• [PROBLEM TO WORK ON]:
After finding the line with "if smooth or" in the entries below, retype exactly each line from there through the line with "(.62, .56), (.5, .69), (.41, .79), (.17, .92)]", including that final line.

• [RECORDS FOR THE TASK]:

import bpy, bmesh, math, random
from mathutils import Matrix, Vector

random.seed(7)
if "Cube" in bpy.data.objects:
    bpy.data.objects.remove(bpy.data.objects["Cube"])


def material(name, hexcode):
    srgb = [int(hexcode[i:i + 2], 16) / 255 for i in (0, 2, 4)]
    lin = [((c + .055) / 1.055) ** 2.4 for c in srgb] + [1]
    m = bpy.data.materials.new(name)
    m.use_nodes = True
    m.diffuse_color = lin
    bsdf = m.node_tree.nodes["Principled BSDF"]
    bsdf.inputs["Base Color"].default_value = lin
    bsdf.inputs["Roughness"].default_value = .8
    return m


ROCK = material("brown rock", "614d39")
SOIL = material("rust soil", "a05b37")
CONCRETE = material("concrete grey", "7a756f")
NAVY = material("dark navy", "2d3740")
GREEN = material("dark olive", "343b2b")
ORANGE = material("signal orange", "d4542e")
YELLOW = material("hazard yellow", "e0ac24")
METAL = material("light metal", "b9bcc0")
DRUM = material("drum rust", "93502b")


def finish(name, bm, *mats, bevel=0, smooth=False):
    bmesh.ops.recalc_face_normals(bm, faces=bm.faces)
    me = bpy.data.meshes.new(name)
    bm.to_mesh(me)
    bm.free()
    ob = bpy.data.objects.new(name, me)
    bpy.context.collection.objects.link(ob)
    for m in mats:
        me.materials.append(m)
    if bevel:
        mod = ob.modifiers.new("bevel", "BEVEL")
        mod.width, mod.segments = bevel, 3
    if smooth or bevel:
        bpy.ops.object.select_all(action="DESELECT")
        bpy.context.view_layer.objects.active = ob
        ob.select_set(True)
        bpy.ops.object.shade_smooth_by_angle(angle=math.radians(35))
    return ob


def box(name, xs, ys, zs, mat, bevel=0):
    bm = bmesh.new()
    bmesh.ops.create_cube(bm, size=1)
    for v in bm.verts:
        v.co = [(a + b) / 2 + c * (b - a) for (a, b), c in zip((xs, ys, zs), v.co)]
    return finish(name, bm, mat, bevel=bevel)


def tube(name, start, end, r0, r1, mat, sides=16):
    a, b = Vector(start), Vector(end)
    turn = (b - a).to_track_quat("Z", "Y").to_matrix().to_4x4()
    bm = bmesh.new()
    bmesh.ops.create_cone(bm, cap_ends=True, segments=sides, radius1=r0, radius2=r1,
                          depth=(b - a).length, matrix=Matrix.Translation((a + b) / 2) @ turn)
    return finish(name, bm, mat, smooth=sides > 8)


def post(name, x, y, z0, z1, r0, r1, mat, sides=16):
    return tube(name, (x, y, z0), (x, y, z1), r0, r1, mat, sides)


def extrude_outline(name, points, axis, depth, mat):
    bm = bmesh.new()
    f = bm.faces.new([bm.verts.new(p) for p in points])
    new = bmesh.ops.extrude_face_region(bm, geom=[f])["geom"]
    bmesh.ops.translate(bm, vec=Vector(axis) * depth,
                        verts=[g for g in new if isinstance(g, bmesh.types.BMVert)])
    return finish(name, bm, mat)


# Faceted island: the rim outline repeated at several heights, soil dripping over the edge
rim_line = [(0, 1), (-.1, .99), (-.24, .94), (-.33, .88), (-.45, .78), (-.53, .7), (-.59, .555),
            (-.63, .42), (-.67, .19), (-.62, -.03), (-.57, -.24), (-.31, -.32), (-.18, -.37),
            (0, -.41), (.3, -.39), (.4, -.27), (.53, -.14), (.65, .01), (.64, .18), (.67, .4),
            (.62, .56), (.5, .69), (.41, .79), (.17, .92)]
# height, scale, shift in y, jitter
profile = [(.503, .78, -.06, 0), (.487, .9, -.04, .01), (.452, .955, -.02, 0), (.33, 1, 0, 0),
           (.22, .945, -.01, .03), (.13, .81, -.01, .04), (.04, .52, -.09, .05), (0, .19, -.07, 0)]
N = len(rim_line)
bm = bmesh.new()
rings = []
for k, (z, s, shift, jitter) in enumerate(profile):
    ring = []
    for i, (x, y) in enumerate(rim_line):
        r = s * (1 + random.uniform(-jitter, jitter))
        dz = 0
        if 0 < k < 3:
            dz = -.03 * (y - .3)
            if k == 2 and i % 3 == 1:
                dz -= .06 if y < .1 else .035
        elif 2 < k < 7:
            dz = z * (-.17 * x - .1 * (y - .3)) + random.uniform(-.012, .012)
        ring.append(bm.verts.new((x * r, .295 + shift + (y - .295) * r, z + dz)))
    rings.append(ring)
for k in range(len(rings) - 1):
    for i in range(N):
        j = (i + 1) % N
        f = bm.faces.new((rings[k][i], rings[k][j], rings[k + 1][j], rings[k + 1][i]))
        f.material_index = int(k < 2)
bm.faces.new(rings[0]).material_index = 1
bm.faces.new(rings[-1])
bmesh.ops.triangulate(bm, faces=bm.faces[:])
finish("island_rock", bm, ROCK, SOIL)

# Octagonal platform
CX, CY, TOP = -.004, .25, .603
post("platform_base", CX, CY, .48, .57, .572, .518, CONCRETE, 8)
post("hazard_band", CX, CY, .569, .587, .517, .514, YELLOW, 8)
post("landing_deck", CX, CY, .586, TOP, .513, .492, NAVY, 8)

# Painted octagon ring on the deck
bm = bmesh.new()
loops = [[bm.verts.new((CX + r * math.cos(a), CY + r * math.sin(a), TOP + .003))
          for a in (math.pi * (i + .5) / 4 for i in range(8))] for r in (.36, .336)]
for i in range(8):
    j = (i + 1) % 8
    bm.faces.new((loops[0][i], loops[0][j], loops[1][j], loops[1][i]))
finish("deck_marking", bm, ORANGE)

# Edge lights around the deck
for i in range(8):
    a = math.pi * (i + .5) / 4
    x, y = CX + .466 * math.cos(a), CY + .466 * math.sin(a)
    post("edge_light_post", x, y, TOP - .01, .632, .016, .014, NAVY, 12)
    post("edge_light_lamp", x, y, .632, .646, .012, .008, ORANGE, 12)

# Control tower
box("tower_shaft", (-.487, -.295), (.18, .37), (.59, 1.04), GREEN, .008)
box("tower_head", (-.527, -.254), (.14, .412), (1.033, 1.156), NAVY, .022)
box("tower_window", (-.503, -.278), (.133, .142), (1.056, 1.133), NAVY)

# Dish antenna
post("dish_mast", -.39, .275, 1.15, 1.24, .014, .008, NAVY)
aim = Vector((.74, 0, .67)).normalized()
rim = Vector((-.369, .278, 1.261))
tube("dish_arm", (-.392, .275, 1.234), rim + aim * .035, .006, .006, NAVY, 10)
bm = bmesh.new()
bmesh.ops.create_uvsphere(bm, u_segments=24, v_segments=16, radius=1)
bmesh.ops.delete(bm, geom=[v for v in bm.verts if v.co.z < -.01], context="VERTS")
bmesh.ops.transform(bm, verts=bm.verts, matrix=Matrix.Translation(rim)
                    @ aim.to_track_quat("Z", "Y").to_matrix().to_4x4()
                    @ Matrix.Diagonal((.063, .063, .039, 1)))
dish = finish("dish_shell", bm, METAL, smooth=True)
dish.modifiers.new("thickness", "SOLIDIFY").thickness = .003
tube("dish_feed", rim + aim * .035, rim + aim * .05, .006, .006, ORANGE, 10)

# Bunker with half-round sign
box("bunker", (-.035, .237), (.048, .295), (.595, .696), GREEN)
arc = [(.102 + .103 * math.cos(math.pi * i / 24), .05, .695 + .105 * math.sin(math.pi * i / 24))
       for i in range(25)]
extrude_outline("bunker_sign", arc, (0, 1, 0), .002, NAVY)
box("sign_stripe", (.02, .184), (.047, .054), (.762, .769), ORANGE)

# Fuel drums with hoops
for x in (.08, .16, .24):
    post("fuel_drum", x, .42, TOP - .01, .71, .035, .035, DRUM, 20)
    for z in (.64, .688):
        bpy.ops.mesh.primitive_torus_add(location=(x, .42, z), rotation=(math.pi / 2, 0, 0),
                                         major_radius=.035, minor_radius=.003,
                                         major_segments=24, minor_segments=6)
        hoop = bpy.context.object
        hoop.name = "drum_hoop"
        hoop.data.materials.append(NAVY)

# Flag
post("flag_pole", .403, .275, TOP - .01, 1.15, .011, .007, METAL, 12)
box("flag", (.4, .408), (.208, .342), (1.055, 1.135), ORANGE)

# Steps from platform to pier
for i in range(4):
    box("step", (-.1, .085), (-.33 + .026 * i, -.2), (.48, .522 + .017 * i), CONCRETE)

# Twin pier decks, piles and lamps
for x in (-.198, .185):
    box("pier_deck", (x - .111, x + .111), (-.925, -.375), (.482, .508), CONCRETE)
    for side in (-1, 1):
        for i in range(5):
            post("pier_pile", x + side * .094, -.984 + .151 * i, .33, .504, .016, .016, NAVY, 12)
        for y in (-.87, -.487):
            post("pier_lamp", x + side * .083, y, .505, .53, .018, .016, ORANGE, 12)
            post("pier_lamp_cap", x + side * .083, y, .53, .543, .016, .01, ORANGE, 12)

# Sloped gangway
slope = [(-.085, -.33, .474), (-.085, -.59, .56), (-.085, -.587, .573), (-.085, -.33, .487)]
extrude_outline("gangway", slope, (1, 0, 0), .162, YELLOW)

• [WRITTEN ANSWER]:
    if smooth or bevel:
        bpy.ops.object.select_all(action="DESELECT")
        bpy.context.view_layer.objects.active = ob
        ob.select_set(True)
        bpy.ops.object.shade_smooth_by_angle(angle=math.radians(35))
    return ob


def box(name, xs, ys, zs, mat, bevel=0):
    bm = bmesh.new()
    bmesh.ops.create_cube(bm, size=1)
    for v in bm.verts:
        v.co = [(a + b) / 2 + c * (b - a) for (a, b), c in zip((xs, ys, zs), v.co)]
    return finish(name, bm, mat, bevel=bevel)


def tube(name, start, end, r0, r1, mat, sides=16):
    a, b = Vector(start), Vector(end)
    turn = (b - a).to_track_quat("Z", "Y").to_matrix().to_4x4()
    bm = bmesh.new()
    bmesh.ops.create_cone(bm, cap_ends=True, segments=sides, radius1=r0, radius2=r1,
                          depth=(b - a).length, matrix=Matrix.Translation((a + b) / 2) @ turn)
    return finish(name, bm, mat, smooth=sides > 8)


def post(name, x, y, z0, z1, r0, r1, mat, sides=16):
    return tube(name, (x, y, z0), (x, y, z1), r0, r1, mat, sides)


def extrude_outline(name, points, axis, depth, mat):
    bm = bmesh.new()
    f = bm.faces.new([bm.verts.new(p) for p in points])
    new = bmesh.ops.extrude_face_region(bm, geom=[f])["geom"]
    bmesh.ops.translate(bm, vec=Vector(axis) * depth,
                        verts=[g for g in new if isinstance(g, bmesh.types.BMVert)])
    return finish(name, bm, mat)


# Faceted island: the rim outline repeated at several heights, soil dripping over the edge
rim_line = [(0, 1), (-.1, .99), (-.24, .94), (-.33, .88), (-.45, .78), (-.53, .7), (-.59, .555),
            (-.63, .42), (-.67, .19), (-.62, -.03), (-.57, -.24), (-.31, -.32), (-.18, -.37),
            (0, -.41), (.3, -.39), (.4, -.27), (.53, -.14), (.65, .01), (.64, .18), (.67, .4),
            (.62, .56), (.5, .69), (.41, .79), (.17, .92)]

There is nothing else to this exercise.